(Exercise) Show, from the entries below, every line in which "faces" appears.

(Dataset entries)
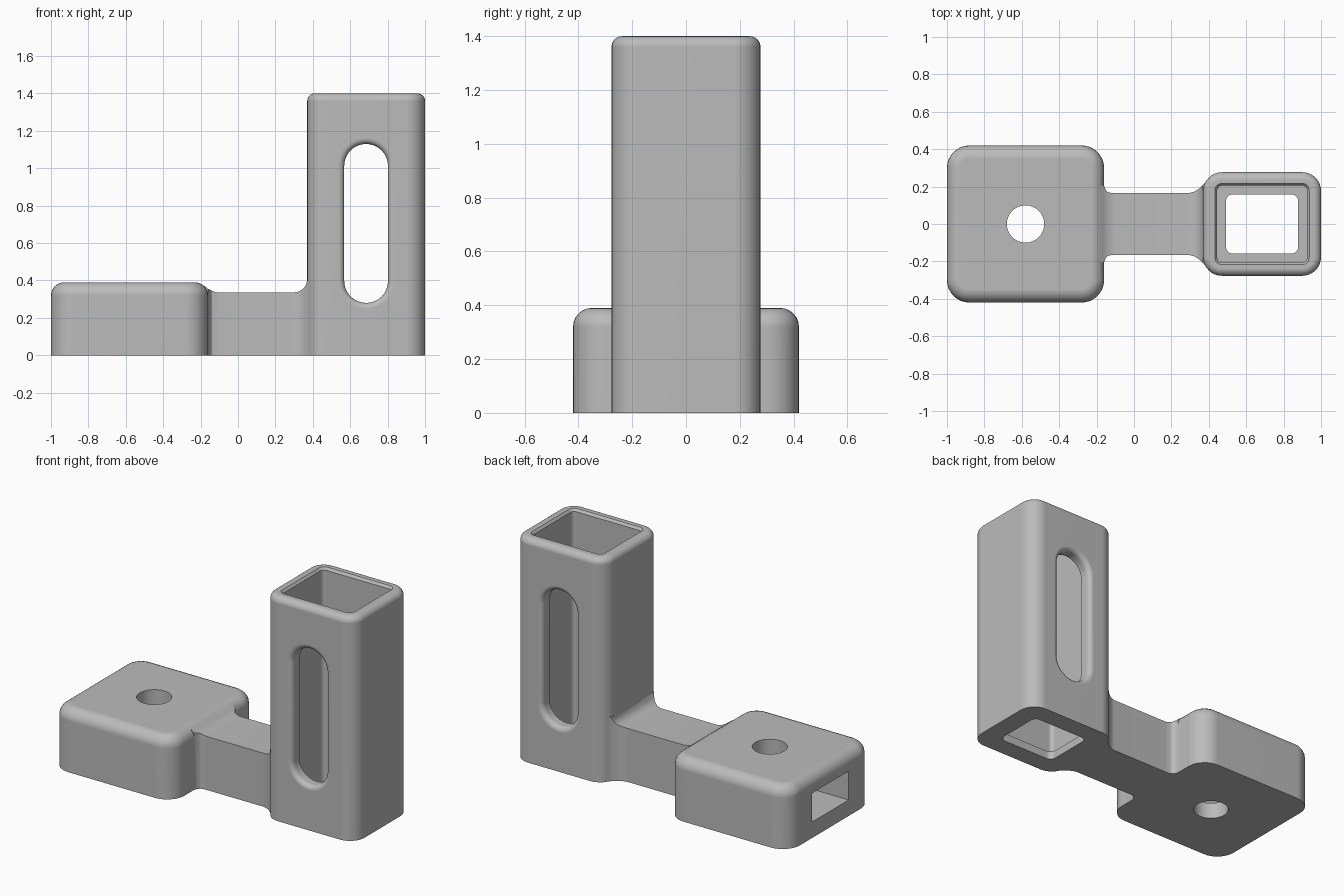
import bpy
import bmesh
from math import sin, cos, pi
from mathutils import Matrix

if "Cube" in bpy.data.objects:
    bpy.data.objects.remove(bpy.data.objects["Cube"])

grey = bpy.data.materials.new("plain grey")
grey.use_nodes = True
grey.diffuse_color = (0.5, 0.5, 0.5, 1)
grey.node_tree.nodes["Principled BSDF"].inputs["Base Color"].default_value = (0.5, 0.5, 0.5, 1)


def rounded_ring(half_x, half_y, radius, z, steps=8):
    """Rounded rectangle centred on the origin."""
    points = []
    corners = [(1, 1), (-1, 1), (-1, -1), (1, -1)]
    for quarter, (sx, sy) in enumerate(corners):
        for i in range(steps + 1):
            a = (quarter + i / steps) * pi / 2
            points.append((sx * (half_x - radius) + radius * cos(a),
                           sy * (half_y - radius) + radius * sin(a), z))
    return points


def loft(name, rings, matrix=None):
    """Closed solid skinned through equal rings."""
    bm = bmesh.new()
    rows = [[bm.verts.new(p) for p in ring] for ring in rings]
    n = len(rows[0])
    for low, high in zip(rows, rows[1:]):
        for i in range(n):
            j = (i + 1) % n
            bm.faces.new((low[i], low[j], high[j], high[i]))
    bm.faces.new(rows[0][::-1])
    bm.faces.new(rows[-1])
    bmesh.ops.remove_doubles(bm, verts=bm.verts, dist=1e-5)
    if matrix:
        bm.transform(matrix)
    bmesh.ops.recalc_face_normals(bm, faces=bm.faces)
    mesh = bpy.data.meshes.new(name)
    bm.to_mesh(mesh)
    bm.free()
    mesh.materials.append(grey)
    obj = bpy.data.objects.new(name, mesh)
    bpy.context.collection.objects.link(obj)
    return obj


def soft_block(name, x, half_x, half_y, height, corner, roll, steps=6):
    """Upright rounded block with a rolled top edge."""
    rings = [rounded_ring(half_x, half_y, corner, 0)]
    for i in range(steps + 1):
        a = i / steps * pi / 2
        d = roll * (1 - cos(a))
        rings.append(rounded_ring(half_x - d, half_y - d, corner - d,
                                  height - roll * (1 - sin(a))))
    return loft(name, rings, Matrix.Translation((x, 0, 0)))


def combine(target, other, operation):
    mod = target.modifiers.new(operation, "BOOLEAN")
    mod.operation = operation
    mod.solver = "EXACT"
    mod.object = other
    bpy.context.view_layer.objects.active = target
    bpy.ops.object.modifier_apply(modifier=mod.name)
    bpy.data.objects.remove(other)


tower_x, block_x = 0.685, -0.58

# Base block, upright tube and the flared arm between them
body = soft_block("holder_body", block_x, 0.42, 0.42, 0.39, 0.12, 0.07)
tower = soft_block("tower", tower_x, 0.315, 0.277, 1.4, 0.1, 0.04)
sections = [  # x, half width, height
    (-0.24, 0.205, 0.386), (-0.2, 0.205, 0.382), (-0.18, 0.205, 0.371),
    (-0.16, 0.205, 0.356), (-0.152, 0.184, 0.351), (-0.14, 0.171, 0.345),
    (-0.12, 0.166, 0.338), (-0.1, 0.165, 0.335),
    (0.29, 0.165, 0.335), (0.32, 0.172, 0.339), (0.345, 0.187, 0.352),
    (0.36, 0.2, 0.37), (0.37, 0.21, 0.4), (0.4, 0.24, 0.4), (0.43, 0.26, 0.4)]
arm = loft("arm", [[(x, -w, 0), (x, w, 0), (x, w, h), (x, -w, h)] for x, w, h in sections])
combine(body, arm, "UNION")
combine(body, tower, "UNION")

# Tube interior with a chamfered mouth, and the smaller floor opening
at_tower = Matrix.Translation((tower_x, 0, 0))
cavity = loft("cavity_cutter", [rounded_ring(0.24 + d, 0.205 + d, 0.025 + d, z)
                                for z, d in ((0.05, 0), (1.385, 0), (1.4, 0.012), (1.5, 0.012))],
              at_tower)
combine(body, cavity, "DIFFERENCE")
opening = loft("floor_cutter", [rounded_ring(0.193, 0.158, 0.035, z) for z in (-0.1, 0.1)],
               at_tower)
combine(body, opening, "DIFFERENCE")

# Long window through front and back walls, with softened rims
rim, wall = 0.03, 0.277
flare = [(wall + 0.05, rim)]
for i in range(6):
    a = i / 5 * pi / 2
    flare.append((wall - rim * sin(a), rim * (1 - sin(a)) if i == 0 else rim * (1 - sin(pi / 2 - (pi / 2 - a)))))
flare = [flare[0]] + [(wall - rim * (1 - cos(i / 5 * pi / 2)), rim * (1 - sin(i / 5 * pi / 2)))
                      for i in range(6)]
profile = [(-y, d) for y, d in flare] + [(y, d) for y, d in reversed(flare)]
window = loft("window_cutter",
              [rounded_ring(0.117 + d, 0.425 + d, 0.117 + d, y) for y, d in profile],
              Matrix.Translation((tower_x, 0, 0.705)) @ Matrix.Rotation(pi / 2, 4, "X"))
combine(body, window, "DIFFERENCE")

# Bolt hole and the pocket that meets it from the end face
bolt = loft("bolt_cutter", [rounded_ring(0.1, 0.1, 0.1, z) for z in (-0.1, 0.6)],
            Matrix.Translation((block_x, 0, 0)))
combine(body, bolt, "DIFFERENCE")
pocket = loft("pocket_cutter", [[(x, -0.18, 0.1), (x, 0.18, 0.1), (x, 0.18, 0.28), (x, -0.18, 0.28)]
                                for x in (-1.1, -0.4)])
combine(body, pocket, "DIFFERENCE")

# Smooth rounded edges, flat large faces
bpy.ops.object.select_all(action="DESELECT")
body.select_set(True)
bpy.context.view_layer.objects.active = body
bpy.ops.object.shade_smooth_by_angle(angle=pi / 6)
normals = body.modifiers.new("even_shading", "WEIGHTED_NORMAL")
normals.keep_sharp = True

(Written answer)
            bm.faces.new((low[i], low[j], high[j], high[i]))
    bm.faces.new(rows[0][::-1])
    bm.faces.new(rows[-1])
    bmesh.ops.recalc_face_normals(bm, faces=bm.faces)
# Smooth rounded edges, flat large faces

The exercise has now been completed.